University of New Brunswick
Several power systems have made notable progress in implementing smart grid functions as means to achieve load-side control activities. These new control approaches have shown promising potentials to reshape and optimize patterns of energy supply and demand in industrial, commercial, and residential loads. Demand response, peakload management, and direct load control are recognized as smart grid functions that aim to improve the power system efficiency, system reliability, and increase levels of sustainable energy generation and distribution. Several research directions and new business models have been introduced to facilitate and improve the implementation and deployment of smart grid functions in power systems. In general, the fundamental objective of smart grid functions is to regulate the electric power delivered to a set of loads or a set of load centers, where the principal focus is on the active power. Such an objective can introduce new challenges for the operation, control, dynamic conditions, and stability of the host power system. These challenges are centered around the frequency dynamics and margins of frequency stability.

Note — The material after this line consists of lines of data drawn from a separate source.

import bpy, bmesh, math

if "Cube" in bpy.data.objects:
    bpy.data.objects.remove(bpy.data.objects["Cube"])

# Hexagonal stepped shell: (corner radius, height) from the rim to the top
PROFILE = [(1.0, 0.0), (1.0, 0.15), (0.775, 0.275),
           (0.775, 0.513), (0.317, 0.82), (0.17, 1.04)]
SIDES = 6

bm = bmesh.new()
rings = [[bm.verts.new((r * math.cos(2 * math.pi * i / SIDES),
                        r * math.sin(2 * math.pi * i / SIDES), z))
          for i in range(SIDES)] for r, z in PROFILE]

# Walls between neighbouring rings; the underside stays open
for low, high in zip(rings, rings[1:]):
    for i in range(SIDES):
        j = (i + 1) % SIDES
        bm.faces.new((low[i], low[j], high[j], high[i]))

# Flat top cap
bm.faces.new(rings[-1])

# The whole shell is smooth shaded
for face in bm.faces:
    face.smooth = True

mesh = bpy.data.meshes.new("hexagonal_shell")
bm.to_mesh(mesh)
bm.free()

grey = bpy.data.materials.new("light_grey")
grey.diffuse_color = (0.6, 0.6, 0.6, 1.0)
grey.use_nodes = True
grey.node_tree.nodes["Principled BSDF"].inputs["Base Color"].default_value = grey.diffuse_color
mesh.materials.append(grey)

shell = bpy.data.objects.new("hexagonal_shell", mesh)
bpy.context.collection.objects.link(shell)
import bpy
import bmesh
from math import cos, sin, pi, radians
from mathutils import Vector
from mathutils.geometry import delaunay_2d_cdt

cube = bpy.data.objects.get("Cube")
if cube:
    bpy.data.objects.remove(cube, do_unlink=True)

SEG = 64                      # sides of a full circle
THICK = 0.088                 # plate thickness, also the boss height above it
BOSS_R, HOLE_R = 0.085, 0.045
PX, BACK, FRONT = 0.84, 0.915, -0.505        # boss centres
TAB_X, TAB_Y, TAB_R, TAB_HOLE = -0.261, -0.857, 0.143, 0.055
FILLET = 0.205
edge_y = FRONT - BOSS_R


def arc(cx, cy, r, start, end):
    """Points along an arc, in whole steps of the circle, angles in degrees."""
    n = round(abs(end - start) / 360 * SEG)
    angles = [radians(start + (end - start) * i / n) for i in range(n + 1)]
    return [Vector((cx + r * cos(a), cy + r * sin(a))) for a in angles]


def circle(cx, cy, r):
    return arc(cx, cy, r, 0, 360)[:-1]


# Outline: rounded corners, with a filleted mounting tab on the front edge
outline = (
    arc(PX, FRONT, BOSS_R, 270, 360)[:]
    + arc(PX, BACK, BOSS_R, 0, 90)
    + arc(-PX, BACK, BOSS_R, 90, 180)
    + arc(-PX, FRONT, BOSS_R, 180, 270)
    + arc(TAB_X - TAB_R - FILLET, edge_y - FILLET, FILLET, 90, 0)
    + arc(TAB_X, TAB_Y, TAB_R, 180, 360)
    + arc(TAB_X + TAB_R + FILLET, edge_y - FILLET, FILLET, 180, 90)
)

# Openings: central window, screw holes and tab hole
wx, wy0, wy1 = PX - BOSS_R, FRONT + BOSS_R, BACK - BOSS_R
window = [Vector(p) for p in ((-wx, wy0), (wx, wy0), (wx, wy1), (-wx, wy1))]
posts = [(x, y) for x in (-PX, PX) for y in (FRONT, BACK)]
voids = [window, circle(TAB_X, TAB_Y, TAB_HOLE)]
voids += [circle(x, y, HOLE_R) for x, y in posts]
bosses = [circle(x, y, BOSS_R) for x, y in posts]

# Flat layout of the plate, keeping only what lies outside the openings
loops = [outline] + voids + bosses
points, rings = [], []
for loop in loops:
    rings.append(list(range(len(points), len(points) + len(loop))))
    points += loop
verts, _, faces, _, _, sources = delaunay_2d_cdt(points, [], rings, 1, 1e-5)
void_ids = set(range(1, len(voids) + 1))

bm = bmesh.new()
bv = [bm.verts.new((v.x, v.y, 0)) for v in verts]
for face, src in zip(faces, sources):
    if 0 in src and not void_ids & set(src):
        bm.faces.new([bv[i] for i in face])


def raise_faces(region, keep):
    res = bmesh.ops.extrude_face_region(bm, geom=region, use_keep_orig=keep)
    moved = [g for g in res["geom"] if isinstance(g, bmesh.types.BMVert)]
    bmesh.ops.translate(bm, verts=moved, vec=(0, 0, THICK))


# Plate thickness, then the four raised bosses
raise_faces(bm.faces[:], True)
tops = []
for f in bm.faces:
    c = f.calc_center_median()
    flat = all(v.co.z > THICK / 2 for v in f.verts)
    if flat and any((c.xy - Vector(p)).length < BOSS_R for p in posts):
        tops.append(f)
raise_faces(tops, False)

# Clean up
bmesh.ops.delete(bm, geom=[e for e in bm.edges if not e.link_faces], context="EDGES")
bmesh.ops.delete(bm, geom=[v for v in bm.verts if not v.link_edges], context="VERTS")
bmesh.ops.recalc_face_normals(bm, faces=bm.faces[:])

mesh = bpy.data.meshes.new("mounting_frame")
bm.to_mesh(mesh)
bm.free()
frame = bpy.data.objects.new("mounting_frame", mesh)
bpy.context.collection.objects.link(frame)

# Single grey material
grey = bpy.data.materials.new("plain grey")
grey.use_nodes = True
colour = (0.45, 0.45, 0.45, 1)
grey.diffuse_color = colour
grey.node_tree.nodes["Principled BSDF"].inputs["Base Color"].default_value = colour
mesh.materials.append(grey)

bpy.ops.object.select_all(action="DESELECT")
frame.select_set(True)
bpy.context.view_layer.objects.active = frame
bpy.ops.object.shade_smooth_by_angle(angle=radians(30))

As a result, new methods and procedures are sought to carry out accurate assessment of possible impacts from smart grid functions on frequency dynamics and frequency stability margins. The successful development of such methods and procedures will allow setting stable ranges for the load-side control activities, which are associated with smart grid functions. This thesis aims to develop, implement, and test a new method for estimating the frequency changes at load buses that are subject to smart grid functions. The estimation of frequency changes is sought to provide stable ranges for the regulation of load power demands, as carried out by smart grid functions. The developed method is based on utilizing the ZIP model that is capable of providing a relationship between load power demands and frequency changes. Such a relationship can be formulated as a set of nonlinear equations, which can be numerically solved to estimate the frequency changes. The employment of the ZIP model is justified by the implementation of smart grid functions, which require the use of load models. The developed loadmodel based method is implemented for performance evaluation using the Barbados power system, which has 118 buses. The developed method is demonstrated to be accurate, simple, and insensitive to durations and/or magnitudes of power demand changes.